Prospective home buyers and mortgage holders could face higher borrowing costs soon, now that the Bank of Canada has signaled that it could be raising its key interest rate as early as April.
Mortgage expert Leah Zlatkin of Lowestrates.ca says that should not give anyone a reason to have cold feet about buying a home.
“If you are planning on buying and you need a place to live, buy. Find that place to live. Don’t get stressed out. The market is always going to be changing,” she said.
“And if you are constantly going to be worried about what it’s going to be next year or next month, you’re never going to live your life and enjoy it.”
Daily life for Canadians means bracing and wincing at sky-high prices everywhere.
As Bank of Canada Governor Tiff Macklem delivered his monetary policy update, he drew attention to those steep prices hikes, and to the bottle-neck in global supply chains driving up prices.
“Inflation is actually likely to move a little higher in the remaining months of this year.
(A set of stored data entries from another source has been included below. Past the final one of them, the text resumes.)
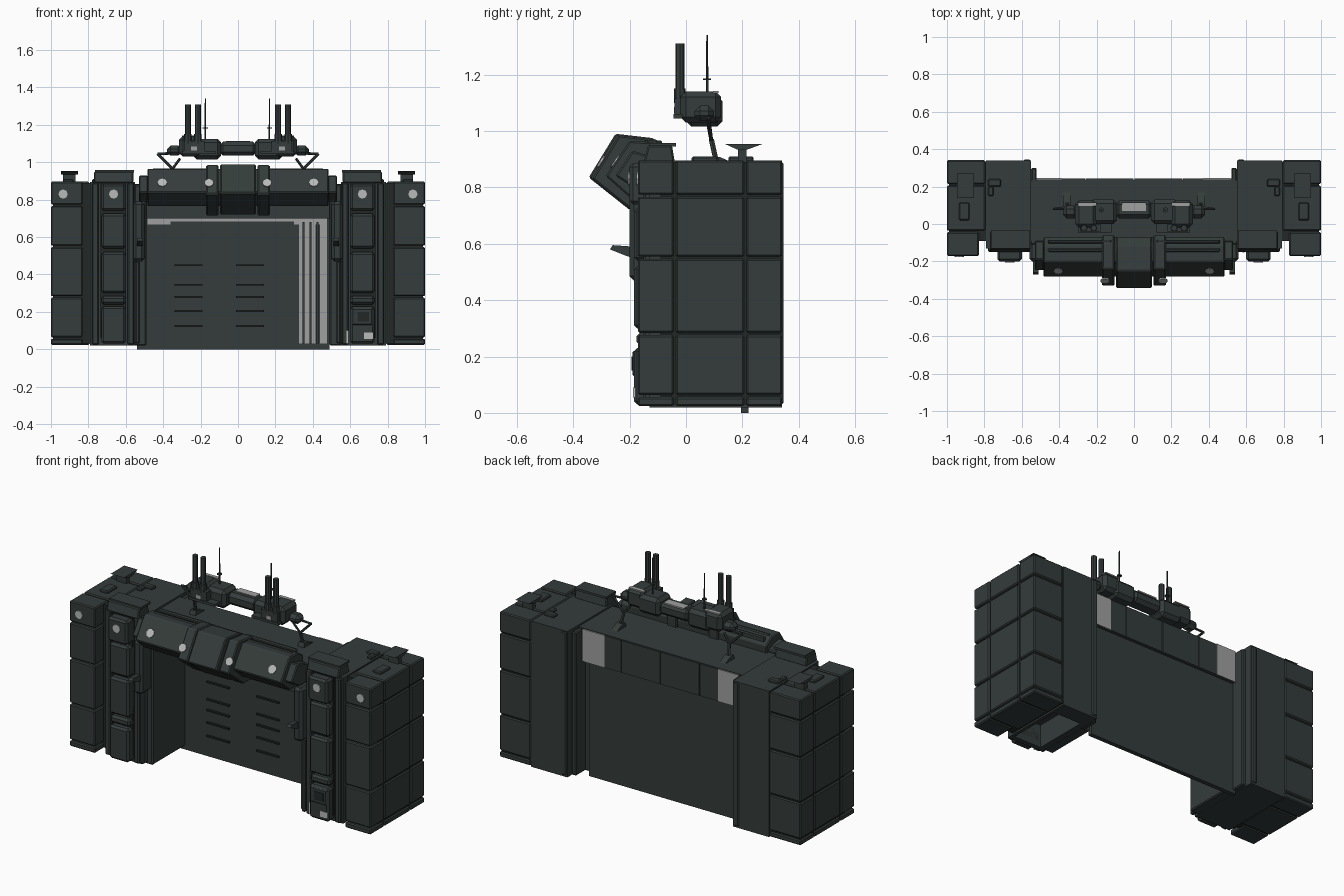
import bpy, bmesh
from mathutils import Vector, Matrix

cube = bpy.data.objects.get("Cube")
if cube:
    bpy.data.objects.remove(cube)


def material(name, rgb):
    m = bpy.data.materials.new(name)
    m.use_nodes = True
    m.diffuse_color = (*rgb, 1)
    m.node_tree.nodes["Principled BSDF"].inputs["Base Color"].default_value = (*rgb, 1)
    return m


HULL = material("dark green grey", (0.034, 0.045, 0.043))
SEAM = material("near black", (0.016, 0.021, 0.02))
GREY = material("worn grey", (0.35, 0.35, 0.35))
LAMP = material("pale lamp", (0.48, 0.49, 0.49))


def finish(name, bm, mat, bevel=0):
    bmesh.ops.recalc_face_normals(bm, faces=bm.faces)
    me = bpy.data.meshes.new(name)
    bm.to_mesh(me)
    bm.free()
    me.materials.append(mat)
    ob = bpy.data.objects.new(name, me)
    bpy.context.collection.objects.link(ob)
    if bevel:
        mod = ob.modifiers.new("edge", "BEVEL")
        mod.width, mod.segments = bevel, 1
    return ob


def boxes(name, spans, mat=HULL, bevel=0.006):
    """One object of boxes given as ((x0,x1),(y0,y1),(z0,z1))."""
    bm = bmesh.new()
    for s in spans:
        mid = Vector([(a + b) / 2 for a, b in s])
        size = [abs(b - a) for a, b in s]
        bmesh.ops.create_cube(bm, size=1, matrix=Matrix.Translation(mid) @ Matrix.Diagonal((*size, 1)))
    return finish(name, bm, mat, bevel)


def mirror(side, a, b):
    return tuple(sorted((side * a, side * b)))


def extrude_x(name, profile, x0, x1, mat=HULL, bevel=0.006):
    """Prism along x from a (y, z) outline."""
    bm = bmesh.new()
    f = bm.faces.new([bm.verts.new((x0, y, z)) for y, z in profile])
    new = bmesh.ops.extrude_face_region(bm, geom=[f])["geom"]
    bmesh.ops.translate(bm, verts=[v for v in new if isinstance(v, bmesh.types.BMVert)], vec=(x1 - x0, 0, 0))
    return finish(name, bm, mat, bevel)


def rod(name, p, q, r, mat=HULL, sides=8, r2=None):
    p, q = Vector(p), Vector(q)
    d = q - p
    bm = bmesh.new()
    rot = d.to_track_quat('Z', 'Y').to_matrix().to_4x4()
    bmesh.ops.create_cone(bm, cap_ends=True, segments=sides, radius1=r, radius2=r if r2 is None else r2,
                          depth=d.length, matrix=Matrix.Translation((p + q) / 2) @ rot)
    return finish(name, bm, mat)


def lamp(name, x, y, z, normal=(0, -1, 0)):
    c, n = Vector((x, y, z)), Vector(normal).normalized()
    rod(name, c - n * 0.004, c + n * 0.004, 0.025, LAMP)


def cells(cuts, gap=0.004):
    return [(a + gap, b - gap) for a, b in zip(cuts, cuts[1:])]


Y_CUTS = (-0.175, -0.04, 0.21, 0.345)
Z_CUTS = (0.02, 0.06, 0.28, 0.55, 0.77, 0.9)

for side, tag in ((1, "left"), (-1, "right")):
    # Outer column: plated shell around a dark core
    m = lambda a, b: mirror(side, a, b)
    plates = [(m(0.83 if y[1] < -0.03 else 0.795, 1.0), y, z) for y in cells(Y_CUTS) for z in cells(Z_CUTS)]
    boxes(tag + "_outer_plates", plates)
    boxes(tag + "_outer_core", [(m(0.78, 0.99), (-0.09, 0.335), (0.03, 0.89))], SEAM, 0)

    # Inner column with stacked front panels
    inner = boxes(tag + "_inner_column", [(m(0.55, 0.79), (-0.13, 0.34), (0.02, 0.895))], bevel=0)
    if side == 1:
        cutter = boxes("underside_cutter", [((0.585, 0.77), (-0.1, 0.24), (-0.1, 0.16))], HULL, 0)
        cutter.hide_render = True
        cutter.hide_viewport = True
        cut = inner.modifiers.new("underside", "BOOLEAN")
        cut.operation, cut.object = "DIFFERENCE", cutter
    boxes(tag + "_column_edges", [(m(a, a + 0.035), (-0.15, -0.1), (0.025, 0.89)) for a in (0.555, 0.745)])
    boxes(tag + "_panel_backing", [(m(0.6, 0.735), (-0.145, -0.1), (0.06, 0.89))], SEAM, 0)
    boxes(tag + "_front_panels", [(m(0.6, 0.73), (-d, -0.1), z) for d, z in
          ((0.2, (0.74, 0.885)), (0.185, (0.54, 0.725)), (0.185, (0.3, 0.52)), (0.175, (0.24, 0.285)),
           (0.185, (0.03, 0.23)))], bevel=0.012)
    boxes(tag + "_back_ribs", [(m(0.555, 0.59), (0.3, 0.345), (0.03, 0.89)),
                               (m(0.52, 0.55), (0.2, 0.3), (0.02, 0.88))])
    lamp(tag + "_outer_lamp", side * 0.935, -0.172, 0.83)
    lamp(tag + "_inner_lamp", side * 0.665, -0.201, 0.83)

    # Gate jamb, guard plate and hook
    boxes(tag + "_jamb", [(m(0.49, 0.555), (-0.11, 0.21), (0.02, 0.88))])
    boxes(tag + "_guard_plate", [(m(0.5, 0.56), (-0.2, -0.08), (0.47, 0.79))], bevel=0.015)
    boxes(tag + "_jamb_strip", [(m(0.525, 0.55), (-0.15, -0.1), (0.03, 0.47))])
    extrude_x(tag + "_hook", [(-0.19, 0.55), (-0.22, 0.56), (-0.27, 0.58), (-0.26, 0.595), (-0.19, 0.59)],
              side * 0.51, side * 0.54, bevel=0)

    # Roof fittings
    extrude_x(tag + "_roof_box", [(-0.15, 0.89), (-0.135, 0.95), (-0.05, 0.95), (-0.04, 0.89)],
              side * 0.56, side * 0.77)
    boxes(tag + "_roof_shelf", [(m(0.555, 0.765), (-0.13, -0.035), (0.945, 0.958))], bevel=0)
    boxes(tag + "_roof_hatches", [(m(0.88, 0.935), (0.02, 0.115), (0.89, 0.91)),
                                  (m(0.71, 0.78), (0.2, 0.24), (0.89, 0.91)),
                                  (m(0.75, 0.78), (0.15, 0.2), (0.89, 0.91))])
    extrude_x(tag + "_roof_vane", [(0.14, 0.953), (0.27, 0.953), (0.22, 0.935), (0.18, 0.935)],
              side * 0.855, side * 0.945, bevel=0)
    boxes(tag + "_vane_foot", [(m(0.87, 0.935), (0.185, 0.215), (0.89, 0.94))], bevel=0)

# Utility box at the foot of the left tower
boxes("utility_box", [((0.61, 0.72), (-0.19, -0.17), (0.13, 0.22))])
boxes("utility_screen", [((0.64, 0.7), (-0.193, -0.185), (0.15, 0.2))], SEAM, 0)
boxes("foot_lamps", [((0.675, 0.725), (-0.188, -0.18), (0.055, 0.09)),
                     ((0.58, 0.59), (-0.153, -0.146), (0.03, 0.1))], LAMP, 0)

# Header, roof and thin gate set deep in the opening
boxes("header", [((-0.56, 0.56), (-0.09, 0.235), (0.7, 0.885))], bevel=0)
boxes("gate", [((-0.54, 0.49), (0.195, 0.222), (0, 0.72))], bevel=0)
boxes("gate_slats", [((x, x + w), (0.183, 0.197), (z, z + 0.009))
                     for z in (0.445, 0.34, 0.275, 0.2, 0.12) for x, w in ((-0.34, 0.15), (-0.01, 0.15))], SEAM, 0)
boxes("gate_head_worn", [((-0.485, -0.36), (0.189, 0.196), (0.667, 0.7)),
                         ((-0.36, 0.3), (0.189, 0.196), (0.684, 0.7)),
                         ((0.3, 0.475), (0.189, 0.196), (0.667, 0.7))], GREY, 0)
boxes("gate_track_worn", [((x, x + w), (0.189, 0.196), (0.03, 0.667))
                          for x, w in ((0.325, 0.022), (0.355, 0.06), (0.438, 0.037))], GREY, 0)
boxes("gate_track_ribs", [((x, x + 0.01), (0.175, 0.197), (0.03, 0.68)) for x in (0.346, 0.382, 0.42)], HULL, 0)
boxes("rear_upper_panels", [(x, (0.2, 0.243), (0.69, 0.882)) for x in cells((-0.52, -0.26, 0, 0.26, 0.53), 0.002)],
      bevel=0)
boxes("rear_worn_patches", [((0.37, 0.515), (0.239, 0.246), (0.69, 0.884)),
                            ((-0.52, -0.385), (0.239, 0.246), (0.69, 0.884))], GREY, 0)

# Visor over the gate
visor = [(-0.2, 0.965), (-0.285, 0.84), (-0.2, 0.765), (-0.08, 0.765), (-0.07, 0.93), (-0.12, 0.96)]
hood = [(-0.25, 0.99), (-0.345, 0.835), (-0.2, 0.72), (-0.08, 0.72), (-0.07, 0.95), (-0.12, 0.975)]
arm = [(y + 0.012, z - 0.005) for y, z in hood]
extrude_x("visor", visor, -0.485, 0.485)
extrude_x("visor_hood", hood, -0.095, 0.095)
for side, tag in ((1, "left"), (-1, "right")):
    extrude_x(tag + "_visor_arm", arm, side * 0.105, side * 0.17)
    extrude_x(tag + "_visor_cap", [(-0.19, 0.93), (-0.25, 0.84), (-0.17, 0.79), (-0.09, 0.79), (-0.09, 0.9)],
              side * 0.48, side * 0.53)
    boxes(tag + "_visor_roof_rails", [(mirror(side, 0.12, 0.46), (y, y + 0.02), (0.93, 0.967))
                                      for y in (-0.15, -0.105)])
    lamp(tag + "_visor_lamp", side * 0.405, -0.252, 0.89, (0, -0.125, 0.085))
    lamp(tag + "_arm_lamp", side * 0.155, -0.303, 0.89, (0, -0.155, 0.095))

# Sensor gantry above the roof
boxes("gantry_bridge", [((-0.1, 0.1), (0.03, 0.125), (1.035, 1.11))], bevel=0.02)
boxes("gantry_patch", [((-0.065, 0.065), (0.07, 0.115), (1.105, 1.113))], GREY, 0)
for side, tag in ((1, "left"), (-1, "right")):
    m = lambda a, b: mirror(side, a, b)
    boxes(tag + "_pod", [(m(0.09, 0.24), (0, 0.13), (1.015, 1.125)), (m(0.2, 0.315), (-0.02, 0.125), (1.03, 1.14)),
                         (m(0.3, 0.38), (0.03, 0.1), (1.035, 1.09))], bevel=0.02)
    boxes(tag + "_pod_trim", [(m(0.12, 0.3), (-0.045, 0.01), (1.045, 1.06)),
                              (m(0.18, 0.29), (-0.04, 0), (1.05, 1.115))], bevel=0)
    boxes(tag + "_pod_lamp", [(m(0.22, 0.25), (-0.043, -0.036), (1.062, 1.085))], GREY, 0)
    boxes(tag + "_pod_strip", [(m(0.2, 0.3), (0.095, 0.115), (1.135, 1.142))], GREY, 0)
    for i, x in enumerate((0.215, 0.268)):
        rod(f"{tag}_tube_{i}", (side * x, -0.022, 1.09), (side * x, -0.022, 1.31), 0.016)
        rod(f"{tag}_tube_collar_{i}", (side * x, -0.022, 1.1), (side * x, -0.022, 1.15), 0.02)
    ax = 0.168 if side == 1 else -0.175
    rod(tag + "_aerial", (ax, 0.075, 1.1), (ax, 0.075, 1.34), 0.005, HULL, 6, 0.003)
    rod(tag + "_aerial_disc", (ax, 0.075, 1.18), (ax, 0.075, 1.186), 0.014)
    # Bent struts holding the gantry
    pts = [(0.3, 0.08, 1.05), (0.43, 0.08, 1.045), (0.35, 0.09, 0.965), (0.31, 0.08, 1.02)]
    for i, (p, q) in enumerate(zip(pts, pts[1:])):
        rod(f"{tag}_strut_{i}", (side * p[0], *p[1:]), (side * q[0], *q[1:]), 0.007, HULL, 6)
    rod(tag + "_strut_leg", (side * 0.35, 0.09, 0.97), (side * 0.36, 0.11, 0.88), 0.01, HULL, 6)
    extrude_x(tag + "_strut_base", [(0.08, 0.88), (0.09, 0.91), (0.12, 0.908), (0.18, 0.88)],
              side * 0.34, side * 0.38, bevel=0)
It’s currently running around four and a half percent. We think it’s going to move up close to five percent,” said Macklem.
But will that surge upward have staying power?
“Over the course of next year we think it will come back down to two percent, or around two percent by the end of the year,” Macklem said, adding later that “We will be raising interest rates sooner than we previously thought.”
That, says Zlatkin, should not strike fear into anyone navigating real estate — already gripped with an affordability crisis.
“A small change in interest rates — 0.25 percent at a time — it is not going to have an impact on most Canadians,” she said.
“I’m honestly not nervous about this in any way because people who have fixed rate already, they will continue paying their fixed rate.”
Banks are now staking out how many rate hikes might occur.
“In terms of our own view, we expect the Bank will raise rates three times next year, taking the overnight rate to 1% by the end of 2022,” wrote Sri Thanabalasingam, senior economist with TD.
“Inflation is heating up, and it would be prudent to remove some monetary stimulus as the economy continues down the road to recovery.”
That recovery hinges on how the country continues to emerge from pandemic disruption.